Sunday, May 4, 2014
A damning indictment of drug regulation in India - After a drug reaches the market
(This post is the last part of a series examining the functioning of India's drug regulatory authority, the CDSCO).
In the final part of their report, the Committee took a closer look at what happens once a drug is approved and reaches the market. For one thing, it needs a brand name. This is usually decided upon by the manufacturer and conveyed to the state authorities, which do not share this information with authorities in other states. As a result, asking for Lona at a chemist's shop could either get you low-sodium salt or the sedative clonazepam. Similarly, a drug with the brand name AZ could either be used to treat a worm infestation, a bacterial infection or anxiety - all very different medical indications. Such a situation is highly dangerous, since patients may end up taking the wrong medicine, with potentially serious consequences. There needs to be better coordination between State authorities, and the Committee recommended that "...a data bank of all branded pharmaceutical products along with their ingredients should be uploaded on the CDSCO website and regularly updated."
The Committee had earlier uncovered multiple instances where Post-Marketing Surveillance Reports (PSURs) had either been submitted incorrectly, or not at all. A total of 42 new drugs were randomly selected to check whether the rules regarding submissions of PSURs were being followed. Of these, PSURs for only 8 drugs were submitted. The Ministry claimed that 14 of these drugs were either new launches or not being sold and hence PSURs could be expected later. This turned out to be a lie since at least 2 of the 14 had been in the market long enough for manufacturers to submit PSURs. For another 17 drugs, the Ministry was unable to explain why there were no PSUR records.

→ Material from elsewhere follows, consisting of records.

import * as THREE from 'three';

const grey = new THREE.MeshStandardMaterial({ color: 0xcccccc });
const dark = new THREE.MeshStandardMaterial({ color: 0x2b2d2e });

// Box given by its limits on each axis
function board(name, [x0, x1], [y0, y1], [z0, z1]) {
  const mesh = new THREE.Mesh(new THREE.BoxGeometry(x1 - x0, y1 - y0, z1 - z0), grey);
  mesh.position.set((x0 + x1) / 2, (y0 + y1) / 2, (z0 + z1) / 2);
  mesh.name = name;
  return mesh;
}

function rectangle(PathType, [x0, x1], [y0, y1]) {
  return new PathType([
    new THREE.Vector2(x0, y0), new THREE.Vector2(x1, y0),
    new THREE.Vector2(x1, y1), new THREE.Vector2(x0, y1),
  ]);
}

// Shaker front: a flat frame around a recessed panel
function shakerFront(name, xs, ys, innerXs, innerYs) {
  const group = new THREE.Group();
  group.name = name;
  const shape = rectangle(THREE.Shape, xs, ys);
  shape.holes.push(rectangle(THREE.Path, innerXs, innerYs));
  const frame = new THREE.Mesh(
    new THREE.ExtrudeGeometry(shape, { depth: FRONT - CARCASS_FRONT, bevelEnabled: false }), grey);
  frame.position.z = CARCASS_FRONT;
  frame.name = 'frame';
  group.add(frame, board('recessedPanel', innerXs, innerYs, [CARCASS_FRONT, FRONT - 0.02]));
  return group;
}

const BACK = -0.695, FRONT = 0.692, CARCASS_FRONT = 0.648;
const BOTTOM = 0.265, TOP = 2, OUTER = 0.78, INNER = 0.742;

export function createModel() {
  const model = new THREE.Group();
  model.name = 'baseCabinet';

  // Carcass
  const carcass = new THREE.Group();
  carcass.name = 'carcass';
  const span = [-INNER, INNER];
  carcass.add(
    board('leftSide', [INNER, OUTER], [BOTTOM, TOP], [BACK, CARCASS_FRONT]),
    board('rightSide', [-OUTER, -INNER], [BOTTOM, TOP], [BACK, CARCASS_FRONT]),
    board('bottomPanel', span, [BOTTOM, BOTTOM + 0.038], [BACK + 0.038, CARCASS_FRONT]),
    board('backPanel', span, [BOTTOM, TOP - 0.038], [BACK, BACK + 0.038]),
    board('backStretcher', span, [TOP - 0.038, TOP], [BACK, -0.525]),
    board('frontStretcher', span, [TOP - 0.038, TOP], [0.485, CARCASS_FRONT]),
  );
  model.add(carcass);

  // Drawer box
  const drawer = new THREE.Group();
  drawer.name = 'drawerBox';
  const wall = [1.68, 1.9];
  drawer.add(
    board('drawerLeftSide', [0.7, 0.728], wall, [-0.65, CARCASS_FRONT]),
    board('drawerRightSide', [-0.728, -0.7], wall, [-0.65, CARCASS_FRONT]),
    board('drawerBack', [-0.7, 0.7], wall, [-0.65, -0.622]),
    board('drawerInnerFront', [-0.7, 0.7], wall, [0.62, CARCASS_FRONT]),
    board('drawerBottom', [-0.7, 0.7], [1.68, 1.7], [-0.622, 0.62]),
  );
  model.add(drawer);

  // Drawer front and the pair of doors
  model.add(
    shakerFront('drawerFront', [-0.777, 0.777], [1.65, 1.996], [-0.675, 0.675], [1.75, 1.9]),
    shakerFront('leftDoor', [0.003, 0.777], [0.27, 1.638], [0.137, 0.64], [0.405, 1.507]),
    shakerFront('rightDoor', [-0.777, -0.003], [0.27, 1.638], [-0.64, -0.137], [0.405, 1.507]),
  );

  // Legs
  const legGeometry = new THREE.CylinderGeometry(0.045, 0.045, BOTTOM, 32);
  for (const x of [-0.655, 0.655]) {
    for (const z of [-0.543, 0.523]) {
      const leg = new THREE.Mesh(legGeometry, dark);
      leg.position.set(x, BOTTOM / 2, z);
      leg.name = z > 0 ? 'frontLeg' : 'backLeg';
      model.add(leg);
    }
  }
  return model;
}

Of the submitted PSURs, the Committee found that most of them were generic and did not specifically apply to India. Some of them were also not submitted in the format required by Indian law. Such violations of the rules regarding PSUR submissions means that adverse events, if any, are highly unlikely to be detected and reported to the authorities. This reinforces the point that Indian authorities are not equipped to make informed decisions about the safety of new or marketed drugs, and must rely on data from countries with more stringent regulatory requirements for such information. The danger in this situation is that side effects specific to Indian ethnic groups are likely to be missed altogether. In addition, information on drugs that are currently being marketed should be regularly updated to reflect global changes in efficacy and safety.
A very interesting point raised in this report is the issue of spurious drugs in India. Some drugs may be classified as "Not of Standard Quality" due to major or minor technical reasons. Of particular concern are those cases where the active ingredient is not present in the stated amount. Problems may also arise due to improper supply chain and storage methods, such as letting temperature sensitive medicines sit on a chemist's shelf rather than in a refrigerator. Traders are also allowed to directly import and supply certain drugs (apparently for tax reasons), and there is no way of checking these drugs for quality since they do not enter the direct retail chain.
Another serious issue that the Committee tackles is the perception that there is a high percentage of fake and spurious drugs in the Indian market. Indian drug makers complained that much of this was misinformation spread by (as they allege) foreign drug manufacturers to undercut Indian companies which otherwise are successful in both domestic and international markets. One of the ways in which they do this is to exploit the fact that the word "counterfeit" in relation to drugs has different legal meanings in the West and in India. In the West, an Indian drug can be called counterfeit if it is a generic version of a patented drug manufactured without approval from the original inventor, even if there is no valid patent for the drug in India. These semantic loopholes are exploited to create the impression that Indian medicines are of poor quality, whereas "According to a study by the CDSCO, the prevalence of spurious drugs in India is less than 0.5 per cent as against the allegations by MNCs of 25-30 per cent". Such percentages do not justify the introduction of costly tracking measures, such as barcodes, which will only increase costs without providing much benefit to consumers.
If the CDSCO receives reports of any batch of drugs being sub-standard in quality, it recommends that the information be immediately publicised through press releases and paid advertisements as well as being uploaded to the CDSCO website. It is noteworthy that the state authorities in Maharashtra and Kerala have taken the initiative to upload information about spurious and sub-standard drugs to their website on a monthly basis, and it is suggested that other states follow suit.
Unlike in the US, prescription drugs in India cannot be the subject of direct advertisements to the public. Some manufacturers have violated this rule, and the Committee strongly recommends that the manufacturers of these drugs be slapped with the appropriate penalties. A longer-term solution will be to strengthen the laws regarding these issues, which are currently not stringent enough.
The Committee has also found that package inserts were extremely consumer-unfriendly; they were highly technical and meant to be used by medical practitioners rather than the average consumer. Such package inserts serve no purpose since they would only confuse people, while failing to provide important information about dosing and side effects in simple, non-technical language. The Committee has suggested the development of an online database, "a system where patients can get unbiased information on drugs at the click of the mouse in any language."